Only the lines from the top of the following listing through the line with "const V = (a) => new THREE.Vector3(...a);" belong in your answer, exactly as written.
[Working data]
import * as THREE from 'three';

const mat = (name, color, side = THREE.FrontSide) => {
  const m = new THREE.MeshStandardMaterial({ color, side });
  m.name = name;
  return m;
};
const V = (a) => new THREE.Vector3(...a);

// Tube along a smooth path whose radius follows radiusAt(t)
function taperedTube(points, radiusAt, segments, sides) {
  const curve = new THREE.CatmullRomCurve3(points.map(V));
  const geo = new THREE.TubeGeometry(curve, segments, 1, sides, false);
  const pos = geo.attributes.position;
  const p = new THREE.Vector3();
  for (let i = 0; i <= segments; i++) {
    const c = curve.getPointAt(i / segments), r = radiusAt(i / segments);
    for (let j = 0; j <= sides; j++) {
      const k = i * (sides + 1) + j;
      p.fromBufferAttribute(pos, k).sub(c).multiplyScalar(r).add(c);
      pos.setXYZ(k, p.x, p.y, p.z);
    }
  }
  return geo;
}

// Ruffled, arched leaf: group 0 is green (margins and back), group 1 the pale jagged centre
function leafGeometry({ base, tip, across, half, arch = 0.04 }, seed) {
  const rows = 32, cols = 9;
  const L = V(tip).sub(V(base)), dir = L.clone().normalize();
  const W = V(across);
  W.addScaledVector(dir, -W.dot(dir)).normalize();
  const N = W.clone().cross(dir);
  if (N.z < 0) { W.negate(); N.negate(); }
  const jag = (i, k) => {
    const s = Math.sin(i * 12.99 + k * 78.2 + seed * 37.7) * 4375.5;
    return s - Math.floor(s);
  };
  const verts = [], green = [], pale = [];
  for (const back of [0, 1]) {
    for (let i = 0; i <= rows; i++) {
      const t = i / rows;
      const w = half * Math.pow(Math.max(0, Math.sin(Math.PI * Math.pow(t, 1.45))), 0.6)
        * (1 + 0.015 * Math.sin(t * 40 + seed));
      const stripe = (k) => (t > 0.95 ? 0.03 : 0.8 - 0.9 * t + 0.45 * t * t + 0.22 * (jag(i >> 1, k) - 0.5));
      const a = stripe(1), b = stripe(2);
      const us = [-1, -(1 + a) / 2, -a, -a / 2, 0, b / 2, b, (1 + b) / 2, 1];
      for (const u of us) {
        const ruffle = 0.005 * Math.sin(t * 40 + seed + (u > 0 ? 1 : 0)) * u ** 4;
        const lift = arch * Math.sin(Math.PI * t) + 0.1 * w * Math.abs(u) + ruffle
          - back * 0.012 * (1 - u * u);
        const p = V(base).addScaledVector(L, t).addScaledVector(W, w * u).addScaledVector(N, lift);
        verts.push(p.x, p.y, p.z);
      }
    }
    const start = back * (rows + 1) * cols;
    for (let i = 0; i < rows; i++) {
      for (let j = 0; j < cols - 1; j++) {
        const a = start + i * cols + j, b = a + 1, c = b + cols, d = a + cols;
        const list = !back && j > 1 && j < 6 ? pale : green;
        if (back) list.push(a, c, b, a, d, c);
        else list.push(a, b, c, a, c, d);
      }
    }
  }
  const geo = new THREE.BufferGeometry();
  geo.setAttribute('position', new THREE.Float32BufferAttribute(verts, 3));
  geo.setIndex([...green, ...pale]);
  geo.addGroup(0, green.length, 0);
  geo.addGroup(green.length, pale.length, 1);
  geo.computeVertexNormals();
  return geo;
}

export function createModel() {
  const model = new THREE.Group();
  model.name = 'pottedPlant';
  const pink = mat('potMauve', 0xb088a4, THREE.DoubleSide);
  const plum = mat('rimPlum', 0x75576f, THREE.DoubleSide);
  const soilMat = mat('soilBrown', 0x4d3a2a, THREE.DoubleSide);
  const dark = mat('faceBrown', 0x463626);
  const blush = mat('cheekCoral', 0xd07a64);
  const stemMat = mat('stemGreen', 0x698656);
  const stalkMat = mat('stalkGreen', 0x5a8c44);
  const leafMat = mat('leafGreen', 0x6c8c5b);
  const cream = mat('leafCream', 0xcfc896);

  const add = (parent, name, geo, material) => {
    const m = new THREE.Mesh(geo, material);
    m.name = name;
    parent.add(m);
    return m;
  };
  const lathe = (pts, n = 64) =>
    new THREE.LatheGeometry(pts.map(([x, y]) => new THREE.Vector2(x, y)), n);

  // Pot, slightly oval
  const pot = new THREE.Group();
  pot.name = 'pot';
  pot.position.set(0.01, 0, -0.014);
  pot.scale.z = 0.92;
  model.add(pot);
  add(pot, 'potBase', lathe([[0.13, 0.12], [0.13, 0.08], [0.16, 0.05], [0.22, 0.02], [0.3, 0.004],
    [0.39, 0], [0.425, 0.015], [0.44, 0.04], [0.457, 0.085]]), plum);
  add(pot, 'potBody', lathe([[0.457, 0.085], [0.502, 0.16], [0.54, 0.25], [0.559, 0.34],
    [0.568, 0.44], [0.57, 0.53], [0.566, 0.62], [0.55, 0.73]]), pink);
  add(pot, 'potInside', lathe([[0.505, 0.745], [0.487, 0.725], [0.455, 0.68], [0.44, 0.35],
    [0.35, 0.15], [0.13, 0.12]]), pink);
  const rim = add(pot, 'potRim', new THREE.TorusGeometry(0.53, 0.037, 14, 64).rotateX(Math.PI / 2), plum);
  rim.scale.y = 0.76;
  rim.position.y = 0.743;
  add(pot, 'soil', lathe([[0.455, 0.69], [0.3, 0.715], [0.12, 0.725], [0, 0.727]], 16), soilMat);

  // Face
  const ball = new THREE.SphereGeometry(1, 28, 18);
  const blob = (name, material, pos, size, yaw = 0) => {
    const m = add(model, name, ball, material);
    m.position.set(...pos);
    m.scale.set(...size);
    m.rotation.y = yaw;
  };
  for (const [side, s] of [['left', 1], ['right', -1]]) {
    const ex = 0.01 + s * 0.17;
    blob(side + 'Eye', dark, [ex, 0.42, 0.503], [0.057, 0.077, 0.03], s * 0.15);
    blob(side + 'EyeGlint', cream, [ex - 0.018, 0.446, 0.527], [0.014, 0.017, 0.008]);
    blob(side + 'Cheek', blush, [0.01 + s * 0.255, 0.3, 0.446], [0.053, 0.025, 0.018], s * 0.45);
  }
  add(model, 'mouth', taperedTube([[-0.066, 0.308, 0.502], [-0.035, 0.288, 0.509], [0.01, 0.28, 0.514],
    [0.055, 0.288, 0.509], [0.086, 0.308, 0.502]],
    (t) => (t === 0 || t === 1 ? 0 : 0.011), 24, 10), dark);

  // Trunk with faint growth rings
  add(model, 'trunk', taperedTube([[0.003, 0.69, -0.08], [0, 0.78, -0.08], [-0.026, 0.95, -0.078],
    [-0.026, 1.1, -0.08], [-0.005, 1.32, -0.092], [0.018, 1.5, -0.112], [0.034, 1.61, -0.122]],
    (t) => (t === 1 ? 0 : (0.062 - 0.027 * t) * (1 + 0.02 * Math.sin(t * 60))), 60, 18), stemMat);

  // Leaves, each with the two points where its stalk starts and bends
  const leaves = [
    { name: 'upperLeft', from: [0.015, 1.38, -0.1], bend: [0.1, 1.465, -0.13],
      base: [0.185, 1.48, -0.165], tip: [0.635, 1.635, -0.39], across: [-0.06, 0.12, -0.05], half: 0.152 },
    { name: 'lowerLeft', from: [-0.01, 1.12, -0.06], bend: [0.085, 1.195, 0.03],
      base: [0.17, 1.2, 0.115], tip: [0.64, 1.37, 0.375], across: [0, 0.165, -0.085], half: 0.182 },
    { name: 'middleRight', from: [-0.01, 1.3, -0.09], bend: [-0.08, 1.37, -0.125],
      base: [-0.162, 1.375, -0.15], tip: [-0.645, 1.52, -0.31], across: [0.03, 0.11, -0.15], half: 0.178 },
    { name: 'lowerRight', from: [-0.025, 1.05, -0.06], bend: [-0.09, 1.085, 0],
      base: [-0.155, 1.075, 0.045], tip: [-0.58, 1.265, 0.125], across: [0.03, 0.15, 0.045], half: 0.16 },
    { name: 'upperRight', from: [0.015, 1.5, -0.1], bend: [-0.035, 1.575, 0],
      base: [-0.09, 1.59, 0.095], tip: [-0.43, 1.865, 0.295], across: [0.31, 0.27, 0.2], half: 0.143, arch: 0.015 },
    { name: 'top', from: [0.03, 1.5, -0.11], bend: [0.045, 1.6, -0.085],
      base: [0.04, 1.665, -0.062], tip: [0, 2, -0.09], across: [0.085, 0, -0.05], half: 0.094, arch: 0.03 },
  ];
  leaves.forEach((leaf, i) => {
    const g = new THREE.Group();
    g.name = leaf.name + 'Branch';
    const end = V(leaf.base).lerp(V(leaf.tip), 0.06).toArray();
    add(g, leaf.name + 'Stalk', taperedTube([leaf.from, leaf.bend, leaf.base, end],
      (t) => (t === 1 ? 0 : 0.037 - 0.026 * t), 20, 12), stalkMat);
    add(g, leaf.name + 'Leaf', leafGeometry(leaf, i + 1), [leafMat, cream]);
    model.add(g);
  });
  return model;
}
[/Working data]
**Solution below**:
import * as THREE from 'three';

const mat = (name, color, side = THREE.FrontSide) => {
  const m = new THREE.MeshStandardMaterial({ color, side });
  m.name = name;
  return m;
};
const V = (a) => new THREE.Vector3(...a);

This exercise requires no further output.